I’m just returning from the Digital Hollywood conference in Santa Monica where I moderated a session on online and mobile marketing analytics (fun stuff). The good news is that there was lots of excitement at the show surrounding evolving user behavior that’s driving shifts from offline to online media, online to mobile, and the interplay between them all.
The bad news is that there’s still a great deal of confusion among advertisers and agencies about how to make sense of them, especially in combination. In other words, moving from impression-based media to those that are capable of much greater levels of interaction leaves them confused about how to measure value.

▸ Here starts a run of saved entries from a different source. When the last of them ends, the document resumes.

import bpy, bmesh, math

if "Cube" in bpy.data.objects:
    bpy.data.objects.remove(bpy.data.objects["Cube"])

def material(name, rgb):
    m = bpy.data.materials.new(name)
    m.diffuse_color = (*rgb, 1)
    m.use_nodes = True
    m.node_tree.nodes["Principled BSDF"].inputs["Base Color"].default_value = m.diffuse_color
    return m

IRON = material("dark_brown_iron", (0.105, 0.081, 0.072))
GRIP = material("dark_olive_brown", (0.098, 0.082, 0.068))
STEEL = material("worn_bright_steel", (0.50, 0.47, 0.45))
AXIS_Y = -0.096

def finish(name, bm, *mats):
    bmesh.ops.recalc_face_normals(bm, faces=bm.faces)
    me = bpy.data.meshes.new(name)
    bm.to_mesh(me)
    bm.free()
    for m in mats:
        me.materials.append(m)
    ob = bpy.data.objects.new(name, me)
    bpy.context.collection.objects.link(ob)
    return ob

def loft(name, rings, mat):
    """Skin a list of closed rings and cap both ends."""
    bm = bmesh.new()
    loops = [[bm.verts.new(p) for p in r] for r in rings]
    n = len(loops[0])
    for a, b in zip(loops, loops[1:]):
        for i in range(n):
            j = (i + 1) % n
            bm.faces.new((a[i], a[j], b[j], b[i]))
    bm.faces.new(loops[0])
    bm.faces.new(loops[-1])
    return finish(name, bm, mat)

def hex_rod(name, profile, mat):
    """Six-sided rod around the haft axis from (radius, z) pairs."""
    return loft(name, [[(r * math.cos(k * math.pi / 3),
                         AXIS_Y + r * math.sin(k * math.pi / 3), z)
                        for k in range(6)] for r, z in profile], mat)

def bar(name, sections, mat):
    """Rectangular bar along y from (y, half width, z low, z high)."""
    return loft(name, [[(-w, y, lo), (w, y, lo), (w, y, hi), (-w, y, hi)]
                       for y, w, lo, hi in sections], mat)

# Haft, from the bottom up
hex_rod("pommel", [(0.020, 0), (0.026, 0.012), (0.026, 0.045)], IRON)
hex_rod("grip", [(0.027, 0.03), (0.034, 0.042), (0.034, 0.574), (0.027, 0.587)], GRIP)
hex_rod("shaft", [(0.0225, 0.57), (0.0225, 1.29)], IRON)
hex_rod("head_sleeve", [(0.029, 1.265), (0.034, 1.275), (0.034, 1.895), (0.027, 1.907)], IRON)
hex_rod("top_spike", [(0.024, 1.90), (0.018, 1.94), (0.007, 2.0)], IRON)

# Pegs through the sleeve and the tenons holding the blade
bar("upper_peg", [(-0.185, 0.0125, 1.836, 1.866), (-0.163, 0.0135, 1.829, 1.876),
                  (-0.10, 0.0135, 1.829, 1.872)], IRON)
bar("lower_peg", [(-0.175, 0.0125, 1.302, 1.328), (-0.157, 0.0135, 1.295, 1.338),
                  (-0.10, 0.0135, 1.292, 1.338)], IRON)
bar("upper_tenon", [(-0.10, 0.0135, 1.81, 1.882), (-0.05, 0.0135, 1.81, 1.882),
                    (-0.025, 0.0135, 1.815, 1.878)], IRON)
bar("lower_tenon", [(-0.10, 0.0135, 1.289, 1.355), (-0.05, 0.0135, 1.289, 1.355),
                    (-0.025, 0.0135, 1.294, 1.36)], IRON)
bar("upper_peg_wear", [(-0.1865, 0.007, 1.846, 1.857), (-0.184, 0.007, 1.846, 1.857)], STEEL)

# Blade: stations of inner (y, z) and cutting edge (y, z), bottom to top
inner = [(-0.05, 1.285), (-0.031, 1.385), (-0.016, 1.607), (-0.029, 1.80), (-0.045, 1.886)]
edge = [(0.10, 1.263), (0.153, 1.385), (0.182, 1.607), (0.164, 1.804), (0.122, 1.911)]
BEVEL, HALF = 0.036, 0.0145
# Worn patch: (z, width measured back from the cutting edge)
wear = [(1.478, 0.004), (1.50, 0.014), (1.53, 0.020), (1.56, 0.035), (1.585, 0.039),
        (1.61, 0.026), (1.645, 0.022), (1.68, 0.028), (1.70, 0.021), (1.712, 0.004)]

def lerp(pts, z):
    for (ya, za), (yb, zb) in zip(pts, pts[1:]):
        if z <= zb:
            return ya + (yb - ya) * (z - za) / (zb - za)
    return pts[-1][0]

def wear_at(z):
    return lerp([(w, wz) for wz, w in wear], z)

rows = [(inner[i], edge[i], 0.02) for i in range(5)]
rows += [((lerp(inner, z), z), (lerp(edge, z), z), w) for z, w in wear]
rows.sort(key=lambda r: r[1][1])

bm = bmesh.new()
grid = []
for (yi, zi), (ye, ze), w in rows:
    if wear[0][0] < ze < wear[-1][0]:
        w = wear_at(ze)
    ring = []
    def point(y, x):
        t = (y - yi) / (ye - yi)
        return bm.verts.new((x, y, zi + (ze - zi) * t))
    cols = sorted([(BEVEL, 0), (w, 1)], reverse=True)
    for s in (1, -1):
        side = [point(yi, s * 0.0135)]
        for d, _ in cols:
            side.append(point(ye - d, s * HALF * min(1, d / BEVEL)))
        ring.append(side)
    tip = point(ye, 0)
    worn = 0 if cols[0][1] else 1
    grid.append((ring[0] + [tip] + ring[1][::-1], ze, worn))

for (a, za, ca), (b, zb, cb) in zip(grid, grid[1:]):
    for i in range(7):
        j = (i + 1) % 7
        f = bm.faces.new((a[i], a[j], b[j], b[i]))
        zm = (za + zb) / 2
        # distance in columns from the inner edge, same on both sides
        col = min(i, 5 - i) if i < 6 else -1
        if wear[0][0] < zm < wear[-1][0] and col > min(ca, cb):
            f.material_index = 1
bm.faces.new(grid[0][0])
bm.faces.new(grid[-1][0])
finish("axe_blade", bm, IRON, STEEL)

Some of the transactional or conversion-generating capabilities of mobile, for example, don’t fit into the boxes that agencies check in their media planning processes. The media planning cycle likewise doesn’t allow for the rapid action that’s required for effectiveness in lots of online media such as viral video campaigns.
So the result is like shoving a square peg through a round hole: Online video and mobile marketing campaigns are being discussed in terms of impressions and CPMs. This makes sense for lots of online video and for mobile display ads to a certain extent. But a much greater portion of mobile revenues over the next few years will shift to search.
This will require brand advertisers to think about, buy and measure the medium in a whole new way. Maybe it will mean more CPC, maybe more CPA, maybe more pay-per-call (let’s hope not too many more acronyms). But CPM will not be the standard unit of pricing in mobile, and mobile will need a budget of its own (currently comes out of “digital”). Still, CPM is what you hear about most at tech and media conferences.
Some speakers I saw at the conference argued that we need a standard measurement that combines and “dumbs down” the media buying across all these evolving media. That would be nice — and certainly lead to greater advertiser adoption — but probably isn’t going to happen.
That would essentially require focusing on a lowest common denominator that misses out on all the unique capabilities of these platforms. Not to mention that Madison Avenue should evolve rather than the technology devolve. They’re smart people, and they’ve been able to wrap their brains around search engine marketing to a certain degree (mostly outsourced).
Bottom line, there is much more attention paid to branding products than to any concern over whether they actually move off the shelf. In television (and the Internet for that matter), that was fine because the gap between the living room and the store was a matter of miles. Now that we’re dealing with a device whose distance to the store shelf approaches zero, the purchase funnel shrinks considerably. That’s going to require a new way of thinking.